- Draw another line (say, line RS) intersecting both line AB (at point S) and ray PQ (at point R).
- As long as lines AB and RS are not parallel, corresponding angles (alternate interior or same-side interior) will be congruent.
- Use a protractor to copy the measure of one of these corresponding angles (say, ∠QRS) next to line AB, creating a line through point P that makes an angle with ray PQ congruent to ∠QRS.
- This newly constructed line will be parallel to line AB.

These are just a few examples of more intricate constructions. Remember, these techniques rely on a combination of the basic constructions from the previous section and might involve using a protractor for specific angle measurements. As you progress in geometry, you’ll encounter even more complex constructions that combine these concepts.

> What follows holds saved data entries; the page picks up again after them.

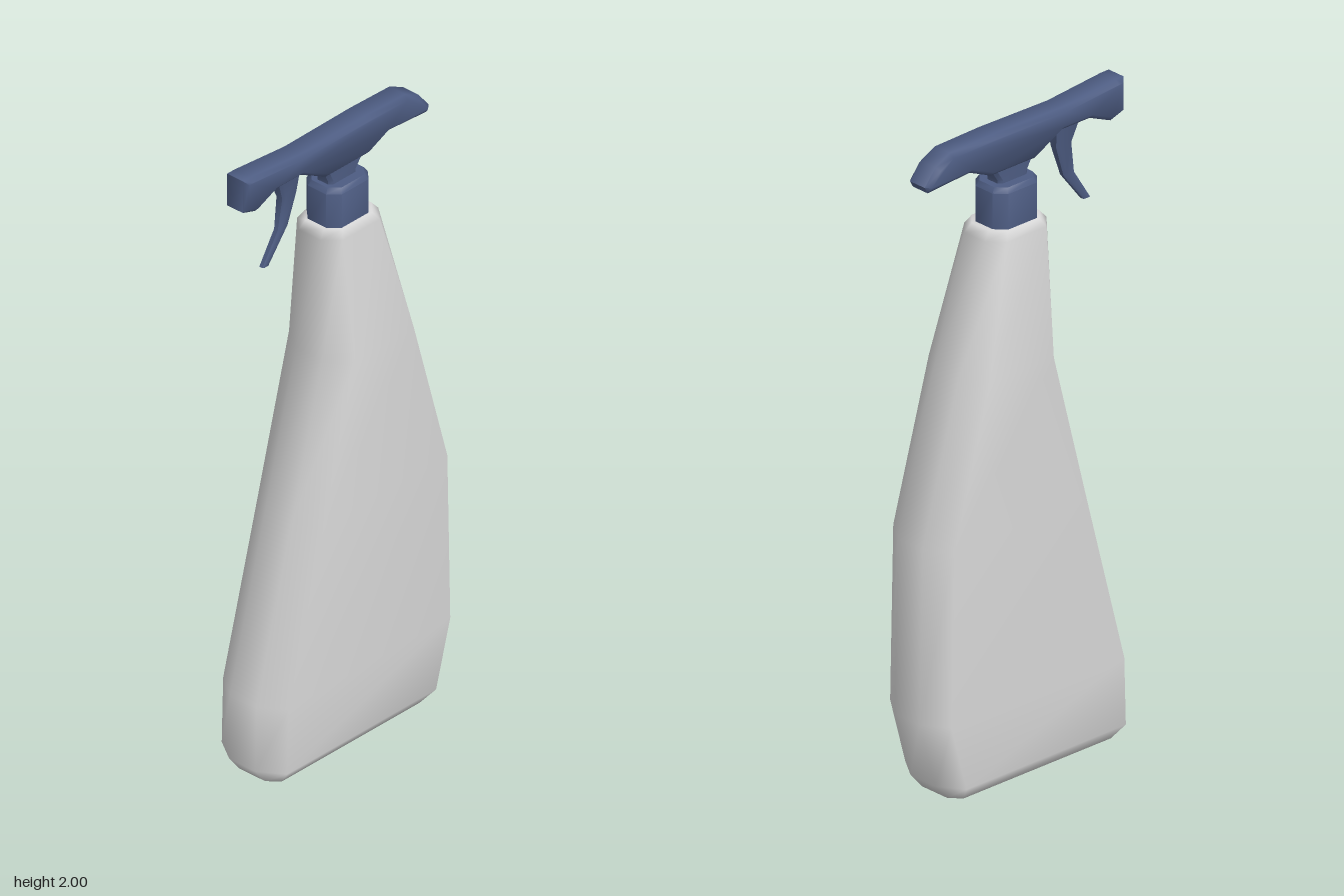
import * as THREE from 'three';
import { toCreasedNormals } from 'three/addons/utils/BufferGeometryUtils.js';

// Skin a stack of chamfered rectangles: [y, zBack, zFront, halfWidth, chamferX, chamferZ]
function loft(rings) {
  const pos = [], index = [], n = 8;
  for (const [y, b, f, w, cx, cz] of rings) {
    const c = w - cx;
    const ring = [[-c, f], [c, f], [w, f - cz], [w, b + cz], [c, b], [-c, b], [-w, b + cz], [-w, f - cz]];
    for (const [x, z] of ring) pos.push(x, y, z);
  }
  for (let r = 0; r < rings.length - 1; r++) {
    for (let i = 0; i < n; i++) {
      const a = r * n + i, b = r * n + (i + 1) % n;
      index.push(a, b, b + n, a, b + n, a + n);
    }
  }
  const t = (rings.length - 1) * n;
  for (let i = 1; i < n - 1; i++) {
    index.push(0, i + 1, i);
    index.push(t, t + i, t + i + 1);
  }
  const g = new THREE.BufferGeometry();
  g.setAttribute('position', new THREE.Float32BufferAttribute(pos, 3));
  g.setIndex(index);
  g.computeVertexNormals();
  return g;
}

export function createModel() {
  const group = new THREE.Group();
  const bottlePlastic = new THREE.MeshStandardMaterial({ name: 'bottlePlastic', color: 0xd6d6d6 });
  const sprayerPlastic = new THREE.MeshStandardMaterial({ name: 'sprayerPlastic', color: 0x4d5c82 });
  const add = (name, geometry, material) => {
    const mesh = new THREE.Mesh(geometry, material);
    mesh.name = name;
    group.add(mesh);
  };

  // Bottle: broad base, leaning front and back, narrow shoulders
  add('bottle', loft([
    [0, -0.295, 0.33, 0.085, 0.035, 0.03],
    [0.05, -0.34, 0.37, 0.125, 0.075, 0.05],
    [0.26, -0.4, 0.366, 0.125, 0.075, 0.052],
    [0.8, -0.388, 0.222, 0.125, 0.075, 0.052],
    [1.28, -0.252, 0.096, 0.125, 0.075, 0.052],
    [1.67, -0.142, 0.094, 0.087, 0.045, 0.042],
    [1.695, -0.12, 0.073, 0.073, 0.038, 0.036],
  ]), bottlePlastic);

  // Screw collar with a chamfered top edge
  add('collar', toCreasedNormals(loft([
    [1.685, -0.106, 0.064, 0.067, 0.032, 0.03],
    [1.805, -0.106, 0.064, 0.067, 0.032, 0.03],
    [1.82, -0.095, 0.053, 0.058, 0.028, 0.026],
  ]), 0.9), sprayerPlastic);

  // Neck flaring up into the head
  add('neck', toCreasedNormals(loft([
    [1.81, -0.073, 0.04, 0.03, 0.01, 0.012],
    [1.83, -0.073, 0.04, 0.03, 0.01, 0.012],
    [1.87, -0.1, 0.06, 0.032, 0.01, 0.012],
  ]), 0.7), sprayerPlastic);

  // Spray head: side outline (z, y) extruded across the width
  const outline = [
    [0.4, 2.0], [0.4, 1.896], [0.35, 1.88], [0.27, 1.914], [0.165, 1.914], [0.06, 1.86],
    [-0.108, 1.86], [-0.19, 1.896], [-0.35, 1.885], [-0.361, 1.905], [-0.32, 1.955],
    [-0.265, 1.982], [-0.1, 1.986], [0.165, 1.982], [0.37, 2.0],
  ];
  const head = new THREE.ExtrudeGeometry(
    new THREE.Shape(outline.map(([z, y]) => new THREE.Vector2(-z, y))),
    { depth: 0.06, bevelEnabled: true, bevelThickness: 0.013, bevelSize: 0.013, bevelOffset: -0.013, bevelSegments: 1 });
  head.translate(0, 0, -0.03);
  head.rotateY(Math.PI / 2);
  add('sprayHead', toCreasedNormals(head, 0.9), sprayerPlastic);

  // Trigger curving forward, thinner at the tip
  add('trigger', toCreasedNormals(loft([
    [1.655, 0.268, 0.294, 0.009, 0.003, 0.005],
    [1.752, 0.192, 0.232, 0.011, 0.004, 0.008],
    [1.85, 0.16, 0.218, 0.016, 0.005, 0.01],
    [1.925, 0.154, 0.245, 0.028, 0.008, 0.012],
  ]), 0.7), sprayerPlastic);

  return group;
}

**Short Notes and Summary**

This chapter explored geometric constructions using a compass and straightedge to create various shapes and lines. We focused on:

**Bisectors:**Dividing angles or line segments into two equal parts.**Perpendicular Lines:**Lines intersecting at a 90-degree angle.**Angles of Specific Measures:**Achieved using a protractor (not a pure compass and straightedge construction).

### Short Notes:

- Constructions rely on following specific steps and geometric principles.
- No formulas are involved, but understanding basic geometric concepts is crucial.

**Examples:**

- Angle bisector: Divide the angle into two congruent angles by constructing arcs with equal radii.
- Perpendicular bisector of a line segment: Two arcs with the same compass width intersect above the line segment, creating a perpendicular line that passes through the midpoint.
- Constructing an angle with a protractor: Align the protractor’s base with a ray, locate the desired measure, and mark a point to create the angle.

**Advanced Techniques (Summary)**

**Angle Bisector of a Triangle:**Achieved using the perpendicular bisector of the base or intersecting incircles (requires prior knowledge).**Perpendicular Line at a Point:**Two methods involve constructing bisectors of angles or intersecting arcs.**Parallel Line:**Achieved using corresponding angles (same angle measure) or by copying transversal angles (alternate interior or same-side interior angles).

#### Overall:

By mastering these constructions, you gain a deeper understanding of geometric relationships and can solve problems that require creating specific lines and angles without relying solely on measurements. Remember, practice is key to perfecting these techniques. As you progress, you’ll encounter more complex constructions that combine these skills.